Assignment:
Scan the data below and state how many of its lines contain the word "return", giving only the figure.

#####

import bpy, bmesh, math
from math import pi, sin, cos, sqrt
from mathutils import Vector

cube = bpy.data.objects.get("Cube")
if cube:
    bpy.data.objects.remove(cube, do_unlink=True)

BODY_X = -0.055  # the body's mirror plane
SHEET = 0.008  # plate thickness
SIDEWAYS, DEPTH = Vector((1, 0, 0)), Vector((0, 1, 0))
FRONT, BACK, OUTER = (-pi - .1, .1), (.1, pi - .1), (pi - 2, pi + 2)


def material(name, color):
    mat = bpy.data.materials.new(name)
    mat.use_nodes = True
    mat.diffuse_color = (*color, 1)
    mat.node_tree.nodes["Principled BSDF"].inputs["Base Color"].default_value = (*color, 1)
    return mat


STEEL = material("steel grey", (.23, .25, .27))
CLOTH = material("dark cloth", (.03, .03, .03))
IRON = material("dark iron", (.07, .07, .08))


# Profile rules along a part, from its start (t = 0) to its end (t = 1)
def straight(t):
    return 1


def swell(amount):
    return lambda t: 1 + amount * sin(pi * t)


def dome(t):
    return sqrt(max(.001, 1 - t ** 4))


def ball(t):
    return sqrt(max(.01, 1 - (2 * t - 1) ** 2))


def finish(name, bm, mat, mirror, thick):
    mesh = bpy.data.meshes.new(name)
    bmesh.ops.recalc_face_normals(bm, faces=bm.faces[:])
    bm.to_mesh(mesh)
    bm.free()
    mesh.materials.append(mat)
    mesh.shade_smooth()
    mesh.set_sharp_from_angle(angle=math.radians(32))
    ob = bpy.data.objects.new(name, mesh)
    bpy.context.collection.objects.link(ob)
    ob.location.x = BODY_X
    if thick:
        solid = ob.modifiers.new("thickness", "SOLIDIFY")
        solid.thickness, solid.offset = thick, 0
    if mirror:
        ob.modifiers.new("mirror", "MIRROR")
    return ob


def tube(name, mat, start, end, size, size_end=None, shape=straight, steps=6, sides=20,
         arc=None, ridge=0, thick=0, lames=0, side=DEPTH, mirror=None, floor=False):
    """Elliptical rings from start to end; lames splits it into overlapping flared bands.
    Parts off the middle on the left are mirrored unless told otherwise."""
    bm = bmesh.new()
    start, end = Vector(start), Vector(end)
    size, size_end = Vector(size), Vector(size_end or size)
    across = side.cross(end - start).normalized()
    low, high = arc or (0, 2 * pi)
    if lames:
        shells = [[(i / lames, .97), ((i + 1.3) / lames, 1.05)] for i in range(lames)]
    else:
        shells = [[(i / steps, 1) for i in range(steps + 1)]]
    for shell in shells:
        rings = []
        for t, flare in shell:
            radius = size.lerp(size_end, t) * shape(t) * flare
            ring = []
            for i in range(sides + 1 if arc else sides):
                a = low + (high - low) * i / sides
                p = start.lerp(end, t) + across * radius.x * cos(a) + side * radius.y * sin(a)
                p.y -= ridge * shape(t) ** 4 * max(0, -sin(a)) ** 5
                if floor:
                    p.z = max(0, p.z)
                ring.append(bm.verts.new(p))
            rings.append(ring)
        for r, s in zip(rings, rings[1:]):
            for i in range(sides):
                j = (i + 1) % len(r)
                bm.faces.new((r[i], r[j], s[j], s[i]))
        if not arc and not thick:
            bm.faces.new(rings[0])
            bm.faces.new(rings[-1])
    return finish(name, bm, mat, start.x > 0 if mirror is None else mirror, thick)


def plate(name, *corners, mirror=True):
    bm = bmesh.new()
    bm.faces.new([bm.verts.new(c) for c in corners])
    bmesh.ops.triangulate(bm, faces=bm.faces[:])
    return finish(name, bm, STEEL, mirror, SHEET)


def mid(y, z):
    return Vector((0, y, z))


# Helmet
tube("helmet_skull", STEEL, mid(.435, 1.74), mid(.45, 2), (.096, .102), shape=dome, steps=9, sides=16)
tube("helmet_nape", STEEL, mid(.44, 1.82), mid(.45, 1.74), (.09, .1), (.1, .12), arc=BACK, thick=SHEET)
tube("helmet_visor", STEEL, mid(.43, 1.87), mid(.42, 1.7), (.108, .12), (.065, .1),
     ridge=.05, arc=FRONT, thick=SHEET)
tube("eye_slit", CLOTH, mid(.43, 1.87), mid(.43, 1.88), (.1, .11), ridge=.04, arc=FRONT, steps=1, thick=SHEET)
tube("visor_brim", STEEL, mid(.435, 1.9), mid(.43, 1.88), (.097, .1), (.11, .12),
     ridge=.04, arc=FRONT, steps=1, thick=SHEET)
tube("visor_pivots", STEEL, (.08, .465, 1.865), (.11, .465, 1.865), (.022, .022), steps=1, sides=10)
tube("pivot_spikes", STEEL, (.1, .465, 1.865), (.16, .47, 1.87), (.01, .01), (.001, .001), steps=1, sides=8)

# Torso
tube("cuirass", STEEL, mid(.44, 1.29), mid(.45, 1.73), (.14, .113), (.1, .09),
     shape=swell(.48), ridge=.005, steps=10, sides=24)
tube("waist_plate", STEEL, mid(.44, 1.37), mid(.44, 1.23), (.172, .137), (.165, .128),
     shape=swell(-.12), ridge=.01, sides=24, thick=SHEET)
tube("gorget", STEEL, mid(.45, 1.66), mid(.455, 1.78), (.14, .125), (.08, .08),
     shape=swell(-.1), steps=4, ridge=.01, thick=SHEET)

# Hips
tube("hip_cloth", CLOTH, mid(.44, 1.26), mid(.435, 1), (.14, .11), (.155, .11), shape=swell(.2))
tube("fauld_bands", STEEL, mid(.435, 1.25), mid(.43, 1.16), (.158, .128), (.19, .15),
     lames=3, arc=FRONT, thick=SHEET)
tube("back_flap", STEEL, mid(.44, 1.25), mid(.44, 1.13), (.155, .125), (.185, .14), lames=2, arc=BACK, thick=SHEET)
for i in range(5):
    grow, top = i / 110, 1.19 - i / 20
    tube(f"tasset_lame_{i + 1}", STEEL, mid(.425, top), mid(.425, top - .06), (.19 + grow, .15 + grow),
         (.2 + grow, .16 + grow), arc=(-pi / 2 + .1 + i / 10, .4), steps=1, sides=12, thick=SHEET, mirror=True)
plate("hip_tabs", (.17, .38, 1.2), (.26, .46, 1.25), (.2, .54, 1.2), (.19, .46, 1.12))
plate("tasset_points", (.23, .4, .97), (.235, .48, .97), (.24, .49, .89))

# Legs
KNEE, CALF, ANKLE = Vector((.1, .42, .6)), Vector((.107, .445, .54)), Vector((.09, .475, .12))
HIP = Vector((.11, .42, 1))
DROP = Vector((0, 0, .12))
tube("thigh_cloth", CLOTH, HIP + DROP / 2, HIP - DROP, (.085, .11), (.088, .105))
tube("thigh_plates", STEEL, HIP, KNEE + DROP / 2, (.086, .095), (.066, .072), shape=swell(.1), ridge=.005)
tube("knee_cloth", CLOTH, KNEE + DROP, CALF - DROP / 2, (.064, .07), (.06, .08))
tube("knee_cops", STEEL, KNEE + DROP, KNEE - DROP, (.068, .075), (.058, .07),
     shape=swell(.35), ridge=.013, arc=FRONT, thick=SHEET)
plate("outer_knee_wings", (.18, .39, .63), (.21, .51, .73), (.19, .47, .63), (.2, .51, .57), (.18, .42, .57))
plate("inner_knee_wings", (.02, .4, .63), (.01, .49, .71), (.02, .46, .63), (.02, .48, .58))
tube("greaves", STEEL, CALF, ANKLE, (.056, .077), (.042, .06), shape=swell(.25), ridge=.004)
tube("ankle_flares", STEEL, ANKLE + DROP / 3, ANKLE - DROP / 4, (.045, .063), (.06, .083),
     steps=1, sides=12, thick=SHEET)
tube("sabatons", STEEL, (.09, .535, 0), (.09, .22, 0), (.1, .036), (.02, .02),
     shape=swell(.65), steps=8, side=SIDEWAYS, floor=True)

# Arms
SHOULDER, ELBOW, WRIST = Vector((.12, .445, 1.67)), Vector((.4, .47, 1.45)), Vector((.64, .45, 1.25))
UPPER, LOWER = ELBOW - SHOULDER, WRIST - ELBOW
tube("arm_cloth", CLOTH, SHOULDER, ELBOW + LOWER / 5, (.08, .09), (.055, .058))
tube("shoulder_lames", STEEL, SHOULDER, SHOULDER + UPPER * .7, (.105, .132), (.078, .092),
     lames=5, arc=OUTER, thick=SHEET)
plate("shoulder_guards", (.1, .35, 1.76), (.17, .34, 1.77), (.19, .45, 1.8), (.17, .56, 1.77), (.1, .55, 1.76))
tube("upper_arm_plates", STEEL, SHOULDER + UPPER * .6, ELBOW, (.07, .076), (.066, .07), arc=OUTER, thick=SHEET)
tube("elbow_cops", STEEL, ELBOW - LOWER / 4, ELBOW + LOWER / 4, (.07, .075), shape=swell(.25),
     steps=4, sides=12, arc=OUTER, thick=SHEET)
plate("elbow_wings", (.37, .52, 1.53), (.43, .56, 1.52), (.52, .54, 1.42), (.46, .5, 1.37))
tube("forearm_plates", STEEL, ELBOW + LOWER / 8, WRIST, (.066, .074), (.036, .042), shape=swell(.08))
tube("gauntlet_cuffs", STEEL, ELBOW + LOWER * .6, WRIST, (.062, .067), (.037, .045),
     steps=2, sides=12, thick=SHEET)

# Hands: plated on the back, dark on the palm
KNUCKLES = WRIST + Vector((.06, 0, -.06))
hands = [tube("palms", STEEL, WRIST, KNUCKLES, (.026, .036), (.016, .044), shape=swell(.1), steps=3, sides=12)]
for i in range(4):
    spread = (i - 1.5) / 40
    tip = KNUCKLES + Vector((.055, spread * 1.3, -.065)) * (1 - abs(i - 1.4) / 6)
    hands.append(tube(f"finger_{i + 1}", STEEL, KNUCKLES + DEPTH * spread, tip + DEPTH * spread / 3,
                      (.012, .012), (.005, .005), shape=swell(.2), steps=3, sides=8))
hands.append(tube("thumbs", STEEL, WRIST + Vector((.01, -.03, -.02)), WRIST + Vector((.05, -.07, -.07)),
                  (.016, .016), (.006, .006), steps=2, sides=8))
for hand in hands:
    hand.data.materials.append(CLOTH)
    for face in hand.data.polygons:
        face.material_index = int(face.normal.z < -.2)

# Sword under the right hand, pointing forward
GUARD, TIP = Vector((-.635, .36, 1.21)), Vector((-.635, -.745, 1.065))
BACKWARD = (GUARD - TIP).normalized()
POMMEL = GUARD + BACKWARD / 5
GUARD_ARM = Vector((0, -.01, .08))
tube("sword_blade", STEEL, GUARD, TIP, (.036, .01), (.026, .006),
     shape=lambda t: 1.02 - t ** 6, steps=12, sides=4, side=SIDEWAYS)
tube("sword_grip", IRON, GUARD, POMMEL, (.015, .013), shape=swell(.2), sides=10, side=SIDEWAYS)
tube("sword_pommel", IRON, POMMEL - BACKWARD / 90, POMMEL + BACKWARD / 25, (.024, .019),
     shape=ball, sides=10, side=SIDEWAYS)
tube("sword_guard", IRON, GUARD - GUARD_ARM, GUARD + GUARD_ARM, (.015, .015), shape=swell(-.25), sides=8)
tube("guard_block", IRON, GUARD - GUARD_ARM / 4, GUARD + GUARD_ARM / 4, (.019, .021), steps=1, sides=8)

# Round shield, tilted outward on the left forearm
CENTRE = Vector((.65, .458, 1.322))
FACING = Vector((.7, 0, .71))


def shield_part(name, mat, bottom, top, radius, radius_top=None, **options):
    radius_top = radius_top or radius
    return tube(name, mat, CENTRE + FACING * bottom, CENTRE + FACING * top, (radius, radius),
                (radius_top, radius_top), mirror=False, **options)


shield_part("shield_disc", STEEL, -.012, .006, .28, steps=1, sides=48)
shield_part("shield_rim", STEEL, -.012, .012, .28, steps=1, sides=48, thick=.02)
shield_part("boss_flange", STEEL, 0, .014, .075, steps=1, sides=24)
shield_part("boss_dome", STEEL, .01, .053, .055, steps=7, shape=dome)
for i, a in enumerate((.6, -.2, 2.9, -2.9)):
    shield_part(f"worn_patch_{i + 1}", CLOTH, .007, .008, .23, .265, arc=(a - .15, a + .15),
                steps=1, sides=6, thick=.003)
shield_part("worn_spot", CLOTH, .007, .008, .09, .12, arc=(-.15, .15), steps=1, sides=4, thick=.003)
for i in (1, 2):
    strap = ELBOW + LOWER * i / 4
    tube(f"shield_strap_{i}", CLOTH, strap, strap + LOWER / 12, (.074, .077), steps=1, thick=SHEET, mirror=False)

#####

Task response:
10